The Third Cliff House
Dr. Emma Merritt, daughter of Adolph Sutro, along with John Tait and his group of investors rebuilt the Cliff House on behalf of the Sutro estate at a cost of $75,000. It was neoclassical in design and carried on the tradition of sumptuous dining and great entertainment. Built with steel reinforcing bar and poured concrete, this Cliff House was certain to still be standing 100 years later. Tait reopened the third version of the Cliff House on July 1, 1909; although more modest in design, it still provided a ballroom for dancing as well as fine dining rooms and its breathtaking views.

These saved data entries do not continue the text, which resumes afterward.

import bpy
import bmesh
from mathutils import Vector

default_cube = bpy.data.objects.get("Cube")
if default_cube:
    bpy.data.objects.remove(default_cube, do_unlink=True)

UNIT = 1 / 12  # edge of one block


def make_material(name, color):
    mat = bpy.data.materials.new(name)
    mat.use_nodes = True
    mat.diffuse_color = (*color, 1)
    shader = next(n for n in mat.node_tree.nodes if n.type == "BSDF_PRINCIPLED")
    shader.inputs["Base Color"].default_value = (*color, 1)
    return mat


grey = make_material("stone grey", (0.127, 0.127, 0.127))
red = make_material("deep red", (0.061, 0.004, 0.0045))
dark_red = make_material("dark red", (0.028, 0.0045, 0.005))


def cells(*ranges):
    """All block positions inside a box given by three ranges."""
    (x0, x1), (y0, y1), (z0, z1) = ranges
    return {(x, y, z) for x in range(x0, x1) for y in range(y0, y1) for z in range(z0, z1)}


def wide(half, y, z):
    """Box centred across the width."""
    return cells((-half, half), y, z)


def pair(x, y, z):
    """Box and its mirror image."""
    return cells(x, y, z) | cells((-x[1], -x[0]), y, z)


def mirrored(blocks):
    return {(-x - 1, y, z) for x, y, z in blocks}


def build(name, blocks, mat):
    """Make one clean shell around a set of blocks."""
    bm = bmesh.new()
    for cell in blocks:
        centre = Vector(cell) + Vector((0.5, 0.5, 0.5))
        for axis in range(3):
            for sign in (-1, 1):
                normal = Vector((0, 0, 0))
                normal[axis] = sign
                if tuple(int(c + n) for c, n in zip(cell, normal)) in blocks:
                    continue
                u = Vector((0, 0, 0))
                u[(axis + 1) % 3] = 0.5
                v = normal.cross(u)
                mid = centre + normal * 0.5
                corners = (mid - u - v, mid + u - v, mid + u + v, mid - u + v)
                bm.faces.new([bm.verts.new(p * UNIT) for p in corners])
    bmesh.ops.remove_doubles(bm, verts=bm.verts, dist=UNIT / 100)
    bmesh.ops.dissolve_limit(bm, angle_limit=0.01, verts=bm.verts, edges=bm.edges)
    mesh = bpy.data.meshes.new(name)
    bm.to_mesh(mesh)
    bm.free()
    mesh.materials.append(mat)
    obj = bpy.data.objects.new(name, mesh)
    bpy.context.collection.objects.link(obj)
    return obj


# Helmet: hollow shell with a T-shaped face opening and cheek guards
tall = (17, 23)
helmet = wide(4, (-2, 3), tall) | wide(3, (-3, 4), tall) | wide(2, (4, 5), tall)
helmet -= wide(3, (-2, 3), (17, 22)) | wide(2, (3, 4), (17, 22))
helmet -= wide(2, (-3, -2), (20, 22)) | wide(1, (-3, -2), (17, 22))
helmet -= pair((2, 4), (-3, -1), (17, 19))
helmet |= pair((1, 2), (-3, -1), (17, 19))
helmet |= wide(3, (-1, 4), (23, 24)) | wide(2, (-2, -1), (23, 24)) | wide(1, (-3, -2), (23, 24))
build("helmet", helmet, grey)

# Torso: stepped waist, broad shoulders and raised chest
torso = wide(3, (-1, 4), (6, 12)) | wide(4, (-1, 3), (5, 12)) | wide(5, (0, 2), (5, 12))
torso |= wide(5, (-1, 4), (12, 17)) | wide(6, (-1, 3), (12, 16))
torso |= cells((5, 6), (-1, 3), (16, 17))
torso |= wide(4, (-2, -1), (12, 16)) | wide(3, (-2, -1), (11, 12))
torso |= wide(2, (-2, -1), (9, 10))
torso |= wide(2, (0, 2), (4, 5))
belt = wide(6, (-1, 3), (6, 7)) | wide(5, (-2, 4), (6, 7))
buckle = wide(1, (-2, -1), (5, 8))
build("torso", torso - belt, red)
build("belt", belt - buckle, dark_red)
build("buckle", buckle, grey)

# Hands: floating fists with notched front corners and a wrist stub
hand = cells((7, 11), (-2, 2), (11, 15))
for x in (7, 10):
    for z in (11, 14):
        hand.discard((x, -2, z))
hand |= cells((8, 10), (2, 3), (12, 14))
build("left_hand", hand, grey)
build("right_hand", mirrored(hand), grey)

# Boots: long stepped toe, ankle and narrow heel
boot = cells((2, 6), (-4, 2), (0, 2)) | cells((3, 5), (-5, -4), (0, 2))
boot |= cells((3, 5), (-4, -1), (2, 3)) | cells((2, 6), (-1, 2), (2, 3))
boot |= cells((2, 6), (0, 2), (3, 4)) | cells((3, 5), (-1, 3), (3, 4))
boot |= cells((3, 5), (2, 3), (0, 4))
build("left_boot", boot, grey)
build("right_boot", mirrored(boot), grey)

In 1918 the Cliff House was shut down due to military orders signed by the President of the United States, “all establishments within a half mile of military installations are to halt the sale of liquor.” John Tait and his group of investors did not believe the Cliff House could continue to operate without liquore and decided to close it. In December of 1920 Shorty Roberts leased the Cliff House from Charles Sutro. During prohibition a dry Cliff House lacked its previous draw, so Roberts shut down all operations in 1925. Roberts was famous for Roberts-at-the-Beach restaurant located at Great Highway and Rivera Street and later opened Roberts-at-the-Beach motel, which continued to operate until 2008.
Purchased by George and Leo Whitney, the owners of Playland, in December 1937, the Cliff House was extensively remodeled and reopened in August of 1938. The Golden Gate National Recreation Area acquired the Cliff House in 1977.